Saying President Aquino is “Pangulo ng Pilipinas”—not “Pangulo ng Filipinas”—Malacañang has taken to task the chair of the Komisyon ng Wikang Filipino (KWF) for tampering with the President’s official message on the recent 225th birth anniversary of the poet Francisco Balagtas.
Undersecretary Manuel L. Quezon III of the Presidential Communications Development and Strategic Planning Office (PCDSPO) asked National Artist Virgilio Almario to make the necessary corrections in KWF publications and refrain from altering the original message of the President.
“Any message of the President cannot be changed or revised without permission from the Office of the President,” Quezon said in Filipino in his Aug. 16 memo, a copy of which was obtained by the Inquirer.
The PCDSPO has gotten a copy of the KWF publication Araw ni Balagtas, where the word Pilipinas in the President’s message was changed to Filipinas, according to Quezon.
Citing the Constitution, he pointed out that the official title of the President is Pangulo ng Pilipinas, not Pangulo ng Filipinas.

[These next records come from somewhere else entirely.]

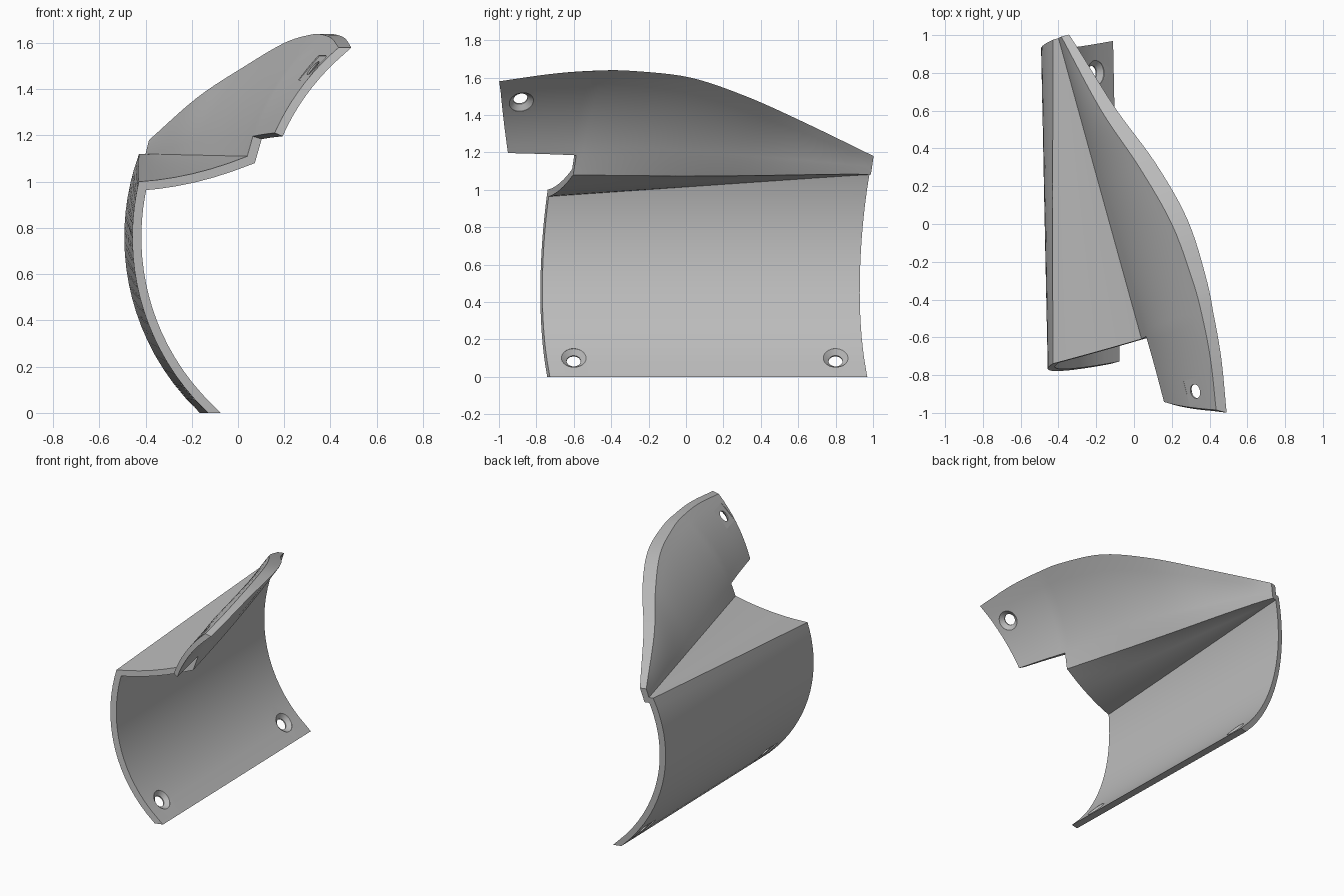
import bpy, bmesh, math
from mathutils import Vector
from mathutils.bvhtree import BVHTree

if "Cube" in bpy.data.objects:
    bpy.data.objects.remove(bpy.data.objects["Cube"], do_unlink=True)

grey = bpy.data.materials.new("plain_grey")
grey.use_nodes = True
grey.diffuse_color = (0.5, 0.5, 0.5, 1)
grey.node_tree.nodes["Principled BSDF"].inputs["Base Color"].default_value = grey.diffuse_color

SHEET, LEDGE, FIN = 18, 6, 10       # rows of each zone, bottom to top
FOLD = SHEET + LEDGE
BACK, NOTCH = 0.998, -0.708         # section offsets at the rear end and at the notch
STEPS = 6

# Rim of the fin: (section offset, x, z), rear to front
rim_knots = [Vector(k) for k in (
    (BACK, -0.385, 1.18), (0.54, -0.175, 1.365), (0.17, 0.03, 1.5), (-0.18, 0.2, 1.6),
    (-0.51, 0.31, 1.635), (NOTCH, 0.36, 1.637), (-0.95, 0.405, 1.62), (-1.224, 0.435, 1.58))]
NOTCH_COL = 5 * STEPS


def smooth_curve(knots, steps):
    """Catmull-Rom samples through the knots."""
    p = [2 * knots[0] - knots[1]] + knots + [2 * knots[-1] - knots[-2]]
    out = []
    for i in range(1, len(p) - 2):
        a, b, c, d = p[i - 1:i + 3]
        for j in range(steps):
            t = j / steps
            out.append(0.5 * (2 * b + (c - a) * t + (2 * a - 5 * b + 4 * c - d) * t ** 2
                              + (3 * b - a - 3 * c + d) * t ** 3))
    return out + [knots[-1].copy()]


def offset_profile(pts, thick):
    """Inner side of a profile; its two ends stay level."""
    normals = []
    for a, b in zip(pts, pts[1:]):
        d = (b - a).normalized()
        normals.append(Vector((d.y, -d.x)))
    out = [pts[0] + Vector((thick[0] / normals[0].x, 0))]
    for i in range(1, len(pts) - 1):
        n, m = normals[i - 1], normals[i]
        out.append(pts[i] + (n + m) / (1 + n.dot(m)) * (thick[i - 1] + thick[i]) / 2)
    return out + [pts[-1] + Vector((thick[-1] / normals[-1].x, 0))]


def fin_profile(base, rim, bulge):
    chord = rim - base
    side = Vector((-chord.y, chord.x)).normalized()
    vs = [0] + [0.14 + 0.86 * i / (FIN - 1) for i in range(FIN)]
    return [base + chord * v + side * bulge * 4 * v * (1 - v) for v in vs]


def sheet_x(z):
    return 0.555 - math.sqrt(1.047 ** 2 - (z - 0.76) ** 2)


def section(col, knot):
    """Outer and inner points of one cross-section, with its first row."""
    y0, rim = knot.x, Vector((knot.y, knot.z))
    front_fold = Vector((0.04, 1.11))
    if col <= NOTCH_COL:
        f = (BACK - y0) / (BACK - NOTCH)
        fold = Vector((-0.4, 1.12)).lerp(front_fold, f)
        top = 1.12 - 0.12 * f
        pts = []
        for i in range(SHEET + 1):
            z = top * i / SHEET
            pts.append(Vector((sheet_x(z) + 0.035 * f, z)))
        edge = pts[-1]
        for i in range(1, LEDGE):
            t = i / LEDGE
            pts.append(edge.lerp(fold, t) - Vector((0, 0.08 * f * t * (1 - t))))
        pts += fin_profile(fold, rim, 0.05 * f)
        thick = [0.039] * FOLD + [0.04 + 0.025 * math.sin(math.pi * f)] * FIN
        first, w = 0, 0
    else:
        w = (NOTCH - y0) / (NOTCH - rim_knots[-1].x)
        base = front_fold.lerp(Vector((0.13, 1.14)), w)
        pts = fin_profile(base, rim, 0.05 - 0.015 * w)
        thick = [0.04 - 0.003 * w] * FIN
        first = FOLD
    inner = offset_profile(pts, thick)
    rows = {}
    for i, (p, q) in enumerate(zip(pts, inner)):
        start = y0
        if w:
            v = max(0, (first + i - FOLD - 1) / (FIN - 1))
            start = NOTCH - w * (0.372 + 0.144 * v)
        y = start + 0.26 * p.x + 0.08 * p.y
        yi = y + (0.26 - 0.52 * w) * (q.x - p.x) + 0.08 * (q.y - p.y)
        rows[first + i] = ((p.x, y, p.y), (q.x, yi, q.y))
    return rows


# Curved guard: sheet, folded ledge and rising fin in one closed skin
bm = bmesh.new()
verts = {}
columns = smooth_curve(rim_knots, STEPS)
for c, knot in enumerate(columns):
    for r, (outer, inner) in section(c, knot).items():
        if c > NOTCH_COL and r == FOLD:
            continue
        verts[c, r] = (bm.verts.new(outer), bm.verts.new(inner))
edge_use = {}
for c in range(len(columns) - 1):
    for r in range(FOLD + FIN):
        ring = [(c, r), (c + 1, r), (c + 1, r + 1), (c, r + 1)]
        if not all(k in verts for k in ring):
            continue
        bm.faces.new([verts[k][0] for k in ring])
        bm.faces.new([verts[k][1] for k in reversed(ring)])
        for a, b in zip(ring, ring[1:] + ring[:1]):
            edge_use.setdefault(frozenset((a, b)), []).append((a, b))
for uses in edge_use.values():
    if len(uses) == 1:
        a, b = uses[0]
        bm.faces.new((verts[b][0], verts[a][0], verts[a][1], verts[b][1]))
bmesh.ops.recalc_face_normals(bm, faces=bm.faces[:])
tree = BVHTree.FromBMesh(bm)


def make_object(name, mesh_bm):
    mesh = bpy.data.meshes.new(name)
    mesh_bm.to_mesh(mesh)
    mesh_bm.free()
    mesh.materials.append(grey)
    obj = bpy.data.objects.new(name, mesh)
    bpy.context.collection.objects.link(obj)
    return obj


guard = make_object("curved_guard", bm)


def hole_cutter():
    """Through hole with a countersink that opens at height zero."""
    cut = bmesh.new()
    rings = []
    for radius, h in ((0.038, -0.15), (0.038, -0.024), (0.066, 0), (0.066, 0.08)):
        rings.append([cut.verts.new((radius * math.cos(a), radius * math.sin(a), h))
                      for a in (math.tau * i / 32 for i in range(32))])
    for lo, hi in zip(rings, rings[1:]):
        for i in range(32):
            j = (i + 1) % 32
            cut.faces.new((lo[i], lo[j], hi[j], hi[i]))
    cut.faces.new(rings[0][::-1])
    cut.faces.new(rings[-1])
    return cut


def pocket_cutter():
    """Shallow square seat on the outer side."""
    cut = bmesh.new()
    bmesh.ops.create_cube(cut, size=1)
    bmesh.ops.scale(cut, vec=(0.14, 0.14, 0.08), verts=cut.verts[:])
    bmesh.ops.translate(cut, vec=(0, 0, -0.072), verts=cut.verts[:])
    return cut


# Screw holes: two along the foot, one in the fin
bpy.context.view_layer.objects.active = guard
guard.select_set(True)
for y, z in ((-0.6, 0.1), (0.8, 0.1), (-0.88, 1.47)):
    spot, normal, _, _ = tree.ray_cast(Vector((3, y, z)), Vector((-1, 0, 0)))
    for make in (pocket_cutter, hole_cutter):
        cutter = make_object("cutter", make())
        cutter.hide_render = True
        cutter.rotation_mode = 'QUATERNION'
        cutter.rotation_quaternion = normal.to_track_quat('Z', 'Y')
        cutter.location = spot
        mod = guard.modifiers.new("cut", 'BOOLEAN')
        mod.operation = 'DIFFERENCE'
        mod.solver = 'EXACT'
        mod.object = cutter
        bpy.context.view_layer.update()
        bpy.ops.object.modifier_apply(modifier=mod.name)
        bpy.data.objects.remove(cutter, do_unlink=True)
bpy.ops.object.shade_smooth_by_angle(angle=math.radians(25))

Attached to Quezon’s memo were references to provisions of the charter: “It is Pilipinas if you are referring to the country’s name, Pilipino if you are referring to a Philippine national and Filipino if you are referring to the national language.”
Last week, KWF personnel brought to the attention of the Office of the President the alteration made by the agency on Aquino’s official message on Balagtas’ birth anniversary.
In an April 2 souvenir program, the commission changed the country’s name Pilipinas to Filipinas.
In the same publication, it also corrected the name “Republika ng Pilipinas” to “Republika ng Filipinas” in Proclamation No. 964, issued on Feb. 11, 1997, by then President Fidel Ramos. It was Republika ng Pilipinas in the original copy of Ramos’ proclamation.
When interviewed, Almario admitted using Filipinas in the publication and on the agency seal and letterheads, among other KWF materials.
He said he was ready to apologize to Aquino if necessary. But if only Aquino would hear him out, he said the President would surely take his side.
In jest, he said: “On Monday, the President might just say, ‘Almario, you’re fired from your job.’”
Aquino is expected to open the KWF’s first ever congress on the Filipino language on Monday at Ateneo de Manila University in Quezon City.
According to Almario, the congress will be the highlight of the celebration of the National Language Month.
He admitted the Office of the President had yet to give the agency the go-ahead to change the Filipino translation of the Philippines from Pilipinas to Filipinas. He acknowledged that such a change would require the passage of a law.
But Almario asserted it was necessary to start promoting the “P to F” campaign to explain the wisdom of adopting Filipinas as the country’s international name.
He pointed out that Filipinas as the corrected spelling of Pilipinas was in “application of the national orthography,” or the standardized system for writing words using letters according to established usage.
Earlier, Almario said Filipinas had been the original name of country until the end of the 19th century.
Since the nation has been using Filipino to refer to the national language, then it must correspond to the name of the country, which is Filipinas, he said.
In an April 12 resolution, Almario and all 10 members of the KWF board decided to adopt the name Filipinas, replacing Pilipinas.
Reacting to the controversy, deputy presidential spokesperson Abigail Valte said over government-run dzRB: “We have not had a discussion with the President on this: whether it would be wise to change the ‘P’ in Pilipinas to ‘F’.”
Valte said the KWF move had not been “high on the list thus far,” given the “the number of pressing things that the President needs to pay attention to.”
But Malacañang cautioned government agencies against altering any portion of presidential messages.
“Just for everybody’s information, when a group requests that they be given a message for their anniversary or their event … there is a reminder on the cover letter that the signed message cannot be altered in any form,” Valte said.—With a report from TJ Burgonio